TASK PROMPT: Reproduce the records below exactly, but only between the lines holding "import bpy, bmesh, math" and "m.use_nodes = True", inclusive.

DATA FOR ANALYSIS:
--- --- ---

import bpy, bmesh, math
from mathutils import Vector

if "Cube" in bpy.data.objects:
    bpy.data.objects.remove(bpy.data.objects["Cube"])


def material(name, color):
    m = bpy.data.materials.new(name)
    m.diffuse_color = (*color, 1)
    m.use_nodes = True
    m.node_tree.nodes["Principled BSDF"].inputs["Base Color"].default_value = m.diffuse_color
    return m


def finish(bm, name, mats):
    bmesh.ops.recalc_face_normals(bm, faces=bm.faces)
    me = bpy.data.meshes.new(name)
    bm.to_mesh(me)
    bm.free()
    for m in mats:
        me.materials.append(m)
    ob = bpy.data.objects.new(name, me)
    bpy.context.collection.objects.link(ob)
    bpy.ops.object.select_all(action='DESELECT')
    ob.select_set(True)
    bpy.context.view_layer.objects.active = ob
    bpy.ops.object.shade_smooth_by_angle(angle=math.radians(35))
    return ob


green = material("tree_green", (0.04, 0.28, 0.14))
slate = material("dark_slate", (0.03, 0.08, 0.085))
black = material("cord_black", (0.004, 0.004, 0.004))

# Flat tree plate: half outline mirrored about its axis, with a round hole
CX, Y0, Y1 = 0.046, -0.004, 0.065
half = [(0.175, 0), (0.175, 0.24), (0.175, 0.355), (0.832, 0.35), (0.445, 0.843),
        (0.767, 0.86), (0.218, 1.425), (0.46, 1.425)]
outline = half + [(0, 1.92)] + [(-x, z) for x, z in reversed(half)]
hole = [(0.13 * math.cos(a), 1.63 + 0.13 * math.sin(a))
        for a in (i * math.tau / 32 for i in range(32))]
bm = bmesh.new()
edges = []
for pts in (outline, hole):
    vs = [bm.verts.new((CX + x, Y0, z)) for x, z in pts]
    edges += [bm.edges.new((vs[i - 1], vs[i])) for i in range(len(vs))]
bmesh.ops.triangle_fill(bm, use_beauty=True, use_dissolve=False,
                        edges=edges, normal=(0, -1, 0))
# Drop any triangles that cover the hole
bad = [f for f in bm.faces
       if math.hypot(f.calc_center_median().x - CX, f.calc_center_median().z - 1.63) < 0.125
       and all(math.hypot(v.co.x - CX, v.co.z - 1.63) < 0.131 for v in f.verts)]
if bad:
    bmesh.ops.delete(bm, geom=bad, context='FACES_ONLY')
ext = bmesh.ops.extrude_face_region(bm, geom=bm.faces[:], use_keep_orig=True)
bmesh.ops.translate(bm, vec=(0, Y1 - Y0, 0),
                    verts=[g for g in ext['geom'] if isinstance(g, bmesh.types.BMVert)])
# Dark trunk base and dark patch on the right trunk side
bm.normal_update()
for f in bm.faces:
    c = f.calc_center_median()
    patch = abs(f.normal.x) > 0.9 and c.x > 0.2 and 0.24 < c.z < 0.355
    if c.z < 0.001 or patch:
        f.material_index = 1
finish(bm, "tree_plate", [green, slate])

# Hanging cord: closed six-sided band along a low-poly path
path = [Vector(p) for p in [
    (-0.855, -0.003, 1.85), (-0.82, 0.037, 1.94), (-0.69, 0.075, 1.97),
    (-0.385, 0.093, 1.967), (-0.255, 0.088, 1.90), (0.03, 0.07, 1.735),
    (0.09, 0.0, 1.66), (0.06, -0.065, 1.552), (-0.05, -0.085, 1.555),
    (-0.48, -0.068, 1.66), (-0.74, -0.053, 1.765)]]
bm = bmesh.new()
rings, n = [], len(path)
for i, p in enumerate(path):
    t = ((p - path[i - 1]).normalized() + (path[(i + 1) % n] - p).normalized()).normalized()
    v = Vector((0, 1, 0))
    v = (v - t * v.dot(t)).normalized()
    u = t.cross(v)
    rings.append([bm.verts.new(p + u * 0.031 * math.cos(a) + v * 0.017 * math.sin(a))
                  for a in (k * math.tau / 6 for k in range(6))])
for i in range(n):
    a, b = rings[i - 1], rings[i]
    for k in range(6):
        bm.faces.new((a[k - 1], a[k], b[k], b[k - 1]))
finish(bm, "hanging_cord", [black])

--- --- ---

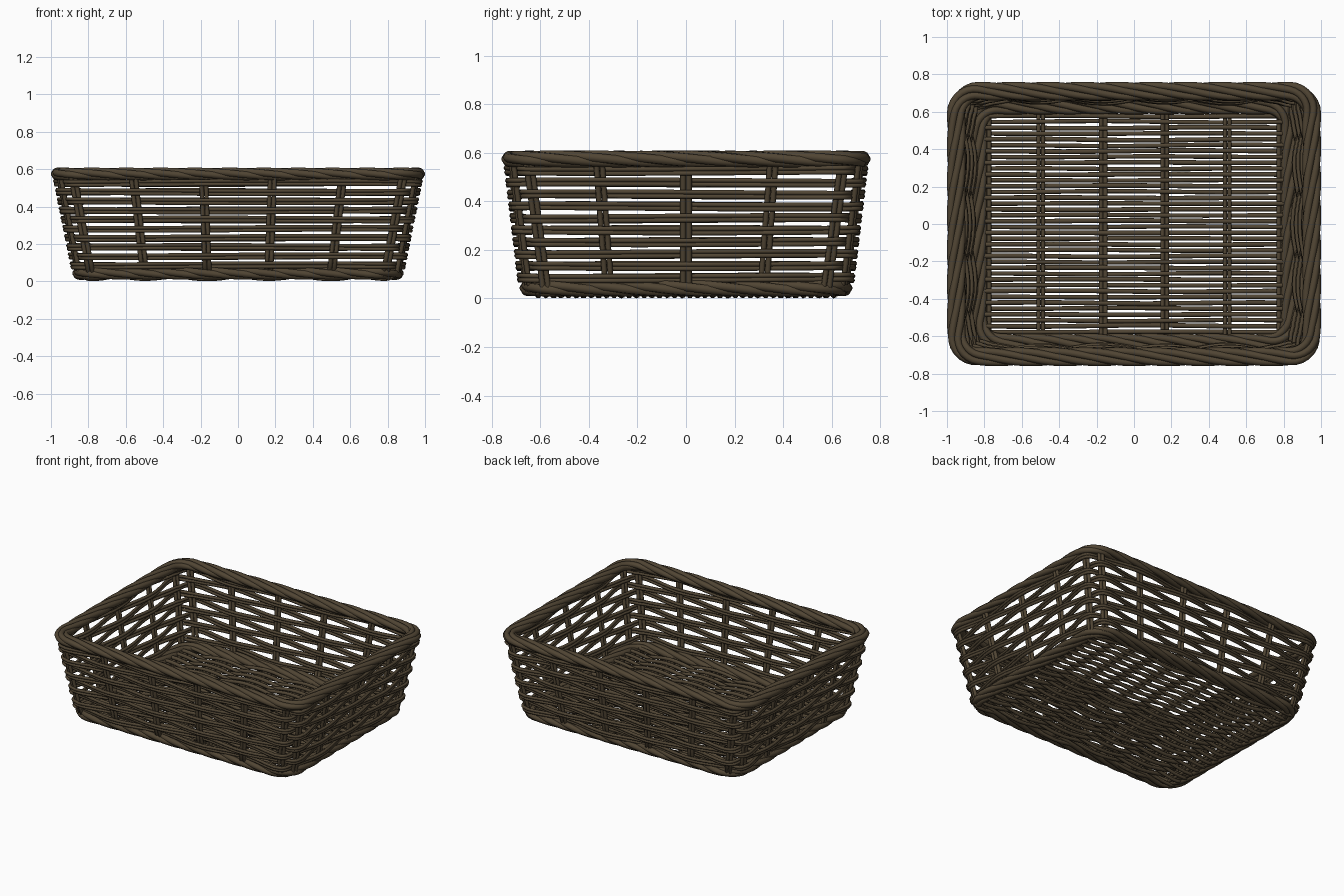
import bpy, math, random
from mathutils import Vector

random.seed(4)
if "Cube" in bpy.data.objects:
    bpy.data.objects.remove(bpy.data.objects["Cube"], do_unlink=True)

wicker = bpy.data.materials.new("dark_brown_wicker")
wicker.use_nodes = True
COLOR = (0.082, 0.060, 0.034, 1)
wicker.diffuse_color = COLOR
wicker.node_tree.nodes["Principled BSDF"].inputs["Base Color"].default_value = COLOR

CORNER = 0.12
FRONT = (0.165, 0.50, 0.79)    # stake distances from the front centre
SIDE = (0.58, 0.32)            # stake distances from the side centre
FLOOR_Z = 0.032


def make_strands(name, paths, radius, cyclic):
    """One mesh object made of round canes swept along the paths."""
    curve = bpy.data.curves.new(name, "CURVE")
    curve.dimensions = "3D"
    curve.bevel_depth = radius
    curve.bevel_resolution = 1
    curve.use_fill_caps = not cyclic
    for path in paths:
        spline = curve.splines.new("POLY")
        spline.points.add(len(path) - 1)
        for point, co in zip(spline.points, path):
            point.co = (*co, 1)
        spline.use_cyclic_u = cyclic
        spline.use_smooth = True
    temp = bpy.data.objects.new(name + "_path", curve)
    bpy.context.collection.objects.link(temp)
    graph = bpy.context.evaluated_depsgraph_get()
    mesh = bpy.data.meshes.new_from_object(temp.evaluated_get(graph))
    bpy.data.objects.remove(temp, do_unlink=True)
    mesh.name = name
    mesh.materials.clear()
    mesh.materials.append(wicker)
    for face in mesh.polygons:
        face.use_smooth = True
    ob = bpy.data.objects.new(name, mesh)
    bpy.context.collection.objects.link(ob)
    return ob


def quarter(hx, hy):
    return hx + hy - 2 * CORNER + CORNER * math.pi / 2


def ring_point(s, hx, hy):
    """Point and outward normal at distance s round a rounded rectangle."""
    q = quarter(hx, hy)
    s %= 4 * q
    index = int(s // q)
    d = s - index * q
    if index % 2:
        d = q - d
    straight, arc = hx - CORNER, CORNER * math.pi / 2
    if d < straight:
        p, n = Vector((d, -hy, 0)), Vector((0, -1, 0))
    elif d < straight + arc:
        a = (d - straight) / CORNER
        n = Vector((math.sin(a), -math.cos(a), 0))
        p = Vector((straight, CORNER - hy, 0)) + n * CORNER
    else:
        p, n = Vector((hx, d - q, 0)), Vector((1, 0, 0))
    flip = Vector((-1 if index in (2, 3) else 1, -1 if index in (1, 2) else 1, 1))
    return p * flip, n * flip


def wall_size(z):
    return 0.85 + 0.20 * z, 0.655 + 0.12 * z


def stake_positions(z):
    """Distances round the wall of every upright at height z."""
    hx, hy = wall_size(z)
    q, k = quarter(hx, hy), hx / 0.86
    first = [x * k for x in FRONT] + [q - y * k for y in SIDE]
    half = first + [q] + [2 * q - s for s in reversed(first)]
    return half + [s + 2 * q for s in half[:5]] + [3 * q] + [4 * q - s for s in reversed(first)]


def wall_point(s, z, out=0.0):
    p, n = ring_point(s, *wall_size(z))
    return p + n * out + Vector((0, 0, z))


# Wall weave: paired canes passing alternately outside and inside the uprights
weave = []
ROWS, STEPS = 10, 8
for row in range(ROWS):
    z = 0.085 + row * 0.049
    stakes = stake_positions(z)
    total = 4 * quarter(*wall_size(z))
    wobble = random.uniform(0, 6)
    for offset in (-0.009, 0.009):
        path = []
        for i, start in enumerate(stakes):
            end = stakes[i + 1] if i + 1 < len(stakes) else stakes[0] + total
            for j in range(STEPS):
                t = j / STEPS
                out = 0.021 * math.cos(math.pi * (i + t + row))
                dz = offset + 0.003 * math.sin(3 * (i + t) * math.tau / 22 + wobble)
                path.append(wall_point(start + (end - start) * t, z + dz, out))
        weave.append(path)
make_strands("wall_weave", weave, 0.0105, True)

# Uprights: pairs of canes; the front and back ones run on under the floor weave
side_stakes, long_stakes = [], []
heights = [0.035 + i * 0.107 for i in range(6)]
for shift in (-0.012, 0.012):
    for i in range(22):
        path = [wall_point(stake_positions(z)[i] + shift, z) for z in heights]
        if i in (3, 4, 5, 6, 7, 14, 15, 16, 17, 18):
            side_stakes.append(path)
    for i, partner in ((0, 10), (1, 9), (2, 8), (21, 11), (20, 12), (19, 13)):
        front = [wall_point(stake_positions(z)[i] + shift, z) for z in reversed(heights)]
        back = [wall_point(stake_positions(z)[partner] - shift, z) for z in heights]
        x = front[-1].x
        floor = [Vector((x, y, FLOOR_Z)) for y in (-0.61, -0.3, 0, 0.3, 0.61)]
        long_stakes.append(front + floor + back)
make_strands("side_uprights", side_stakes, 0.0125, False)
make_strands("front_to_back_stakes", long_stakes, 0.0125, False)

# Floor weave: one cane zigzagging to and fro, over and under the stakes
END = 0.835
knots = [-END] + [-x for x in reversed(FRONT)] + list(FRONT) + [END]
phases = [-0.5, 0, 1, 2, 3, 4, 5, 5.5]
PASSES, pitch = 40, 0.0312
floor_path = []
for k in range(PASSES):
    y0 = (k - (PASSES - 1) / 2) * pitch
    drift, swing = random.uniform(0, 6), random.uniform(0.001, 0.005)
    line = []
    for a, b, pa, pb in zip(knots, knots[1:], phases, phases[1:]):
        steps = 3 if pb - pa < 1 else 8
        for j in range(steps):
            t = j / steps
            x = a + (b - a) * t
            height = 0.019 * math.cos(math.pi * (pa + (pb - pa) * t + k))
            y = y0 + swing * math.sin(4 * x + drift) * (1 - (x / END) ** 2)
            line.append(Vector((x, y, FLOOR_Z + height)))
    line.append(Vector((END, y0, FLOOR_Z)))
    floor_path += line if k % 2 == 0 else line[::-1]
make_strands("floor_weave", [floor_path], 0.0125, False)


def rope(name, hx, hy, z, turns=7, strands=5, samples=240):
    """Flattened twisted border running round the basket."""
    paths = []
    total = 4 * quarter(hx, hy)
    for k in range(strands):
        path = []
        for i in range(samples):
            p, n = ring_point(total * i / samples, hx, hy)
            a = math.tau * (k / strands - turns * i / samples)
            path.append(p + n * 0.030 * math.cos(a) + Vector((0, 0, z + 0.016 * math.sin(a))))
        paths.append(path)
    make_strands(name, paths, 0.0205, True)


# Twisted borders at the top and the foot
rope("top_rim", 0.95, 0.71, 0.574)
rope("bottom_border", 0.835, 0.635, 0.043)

--- --- ---

OUTPUT FOR THIS TASK:
import bpy, bmesh, math
from mathutils import Vector

if "Cube" in bpy.data.objects:
    bpy.data.objects.remove(bpy.data.objects["Cube"])


def material(name, color):
    m = bpy.data.materials.new(name)
    m.diffuse_color = (*color, 1)
    m.use_nodes = True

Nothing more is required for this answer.